Organizers of the Regulate, Control and Tax Cannabis Act of 2010 filed some 700,000 petition signatures with county clerks around the state. The amount of signatures needed to get the measure on the ballot is about 433,000, reports the San Francisco Chronicle, so the measure is all but certain to be on the ballot in November.
If California voters approve, it will be the most comprehensive reform of marijuana laws ever undertaken in the United States. While some states, such as Oregon, have relatively lax penalties for possession, no state has attempted to regulate and tax the herb before.
The measure's chances are good: A poll taken last April found that 56 percent of Californians want to see the herb legalized and taxed.

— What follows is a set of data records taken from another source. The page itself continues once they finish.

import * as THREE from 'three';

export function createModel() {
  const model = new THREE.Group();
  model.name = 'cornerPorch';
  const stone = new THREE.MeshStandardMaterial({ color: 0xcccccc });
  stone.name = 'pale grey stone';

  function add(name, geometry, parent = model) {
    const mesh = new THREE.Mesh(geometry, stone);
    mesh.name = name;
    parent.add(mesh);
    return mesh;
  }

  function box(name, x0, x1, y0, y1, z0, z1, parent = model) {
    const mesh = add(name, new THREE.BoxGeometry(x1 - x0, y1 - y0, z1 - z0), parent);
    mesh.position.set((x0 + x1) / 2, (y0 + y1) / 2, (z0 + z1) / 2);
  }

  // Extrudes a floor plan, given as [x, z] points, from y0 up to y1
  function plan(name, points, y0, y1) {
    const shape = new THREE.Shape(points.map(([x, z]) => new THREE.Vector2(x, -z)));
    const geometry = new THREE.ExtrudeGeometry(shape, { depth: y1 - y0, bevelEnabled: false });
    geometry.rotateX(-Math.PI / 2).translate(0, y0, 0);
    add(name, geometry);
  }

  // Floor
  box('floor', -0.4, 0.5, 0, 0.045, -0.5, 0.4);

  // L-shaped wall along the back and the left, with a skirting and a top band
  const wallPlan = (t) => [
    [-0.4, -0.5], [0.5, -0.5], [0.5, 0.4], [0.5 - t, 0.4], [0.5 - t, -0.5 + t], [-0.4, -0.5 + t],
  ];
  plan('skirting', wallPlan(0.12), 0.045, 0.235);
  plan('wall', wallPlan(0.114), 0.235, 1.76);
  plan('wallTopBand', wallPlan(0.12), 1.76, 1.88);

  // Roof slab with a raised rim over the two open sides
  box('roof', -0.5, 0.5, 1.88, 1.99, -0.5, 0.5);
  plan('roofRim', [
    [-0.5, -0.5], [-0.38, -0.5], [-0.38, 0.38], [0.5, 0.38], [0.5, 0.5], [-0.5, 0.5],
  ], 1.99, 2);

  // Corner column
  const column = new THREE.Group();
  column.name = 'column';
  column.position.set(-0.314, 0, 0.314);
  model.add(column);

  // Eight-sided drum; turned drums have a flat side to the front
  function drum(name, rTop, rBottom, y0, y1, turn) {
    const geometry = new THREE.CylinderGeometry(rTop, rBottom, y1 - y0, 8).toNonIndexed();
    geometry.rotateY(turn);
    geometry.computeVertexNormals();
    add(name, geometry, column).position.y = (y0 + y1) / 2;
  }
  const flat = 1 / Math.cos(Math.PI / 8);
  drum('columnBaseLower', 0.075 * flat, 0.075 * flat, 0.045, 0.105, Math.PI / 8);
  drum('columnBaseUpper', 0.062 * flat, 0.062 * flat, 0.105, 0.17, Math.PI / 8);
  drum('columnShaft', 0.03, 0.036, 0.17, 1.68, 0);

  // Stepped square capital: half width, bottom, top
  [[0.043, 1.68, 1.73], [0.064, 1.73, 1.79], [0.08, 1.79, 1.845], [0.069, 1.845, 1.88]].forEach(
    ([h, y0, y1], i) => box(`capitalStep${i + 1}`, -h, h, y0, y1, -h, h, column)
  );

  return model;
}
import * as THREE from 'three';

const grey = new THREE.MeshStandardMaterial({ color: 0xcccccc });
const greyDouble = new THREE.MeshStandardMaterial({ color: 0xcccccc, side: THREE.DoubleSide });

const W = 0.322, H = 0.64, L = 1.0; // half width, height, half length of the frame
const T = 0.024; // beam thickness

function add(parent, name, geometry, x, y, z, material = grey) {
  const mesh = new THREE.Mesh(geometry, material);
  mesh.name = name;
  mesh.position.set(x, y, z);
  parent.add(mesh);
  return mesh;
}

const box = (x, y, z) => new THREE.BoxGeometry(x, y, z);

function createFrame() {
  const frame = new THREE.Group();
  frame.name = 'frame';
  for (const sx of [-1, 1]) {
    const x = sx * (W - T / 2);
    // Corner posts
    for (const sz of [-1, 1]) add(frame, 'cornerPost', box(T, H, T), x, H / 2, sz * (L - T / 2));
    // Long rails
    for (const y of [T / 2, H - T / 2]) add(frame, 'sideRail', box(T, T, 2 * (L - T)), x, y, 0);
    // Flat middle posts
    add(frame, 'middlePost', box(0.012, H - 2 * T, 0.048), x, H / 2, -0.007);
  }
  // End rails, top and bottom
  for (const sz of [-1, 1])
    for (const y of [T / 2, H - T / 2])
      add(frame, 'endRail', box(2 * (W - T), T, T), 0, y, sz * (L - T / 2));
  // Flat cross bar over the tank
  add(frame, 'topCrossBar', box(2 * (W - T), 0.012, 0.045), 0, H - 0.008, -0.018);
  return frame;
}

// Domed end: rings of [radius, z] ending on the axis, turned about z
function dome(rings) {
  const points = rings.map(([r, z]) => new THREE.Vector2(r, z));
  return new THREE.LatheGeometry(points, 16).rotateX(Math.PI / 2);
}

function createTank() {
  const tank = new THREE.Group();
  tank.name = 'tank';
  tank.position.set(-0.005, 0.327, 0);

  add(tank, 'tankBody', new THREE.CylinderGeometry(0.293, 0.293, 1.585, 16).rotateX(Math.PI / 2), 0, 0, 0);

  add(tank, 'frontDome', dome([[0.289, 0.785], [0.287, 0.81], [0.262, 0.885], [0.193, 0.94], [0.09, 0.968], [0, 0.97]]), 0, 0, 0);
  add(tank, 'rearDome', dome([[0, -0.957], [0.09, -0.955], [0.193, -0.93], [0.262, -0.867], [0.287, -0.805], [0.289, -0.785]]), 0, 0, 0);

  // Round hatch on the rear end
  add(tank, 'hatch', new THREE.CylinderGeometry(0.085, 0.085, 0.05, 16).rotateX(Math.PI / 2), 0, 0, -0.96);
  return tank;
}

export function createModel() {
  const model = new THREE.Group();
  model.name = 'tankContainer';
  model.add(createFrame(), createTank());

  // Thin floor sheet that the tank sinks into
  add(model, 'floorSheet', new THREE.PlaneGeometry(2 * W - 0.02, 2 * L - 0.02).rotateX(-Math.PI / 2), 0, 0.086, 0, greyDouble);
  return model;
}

According to the L.A. Times, the measure would make it legal for anyone over 21 to own an ounce or less of pot, and to grow pot for personal use in a space no larger than 25 square feet. It would also give cities the right to license marijuana growers and sellers, and to collect taxes on the crop.
One of the major talking points that the pro-legalization crowd has used has been finances. California's government is facing a deep, prolonged budget crisis, and legalization proponents have argued that the revenue generated by taxing marijuana would bring an estimated $1.3 billion into state and municipal coffers.
Richard Lee, a medical marijuana entrepreneur from Oakland who is the principal backer of the movement, told the L.A. Times he plans to raise $10 million to $15 million to fight the legalization campaign. And Lee's opponents are already beginning to line up to oppose the measure.
''We're going to talk about blood money, about trying to raise taxes on the backs of our youth,'' Bishop Ron Allen, head of the International Faith Based Coalition, told the Associated Press.
Another obstacle will be the conflict between state and federal law. Even if California passes the measure, marijuana will still be illegal under federal statutes. In an editorial this month, the L.A. Times argued:
Cannabis may be the nation's largest cash crop, but marijuana remains a Schedule I drug, deemed by the federal government to have a high potential for abuse, no accepted medical value and illegal to use under all circumstances. Perhaps Californians have been emboldened by their pioneering role in legalizing medicinal marijuana, but in truth, the conflict between state and federal law has had serious consequences for users and distributors caught in the federal web.
But, in a rebuttal, Tamar Todd argued that "there is nothing in the US Constitution that requires states to criminalize anything. We could scrap our entire penal code tomorrow if we wanted to. States get to decide state law, not Washington."
And Jacob Sullum at Reason.com argues that, while the feds may still want to enforce federal marijuana laws in California, they won't have the resources to prosecute cases that were previously handled by state authorities.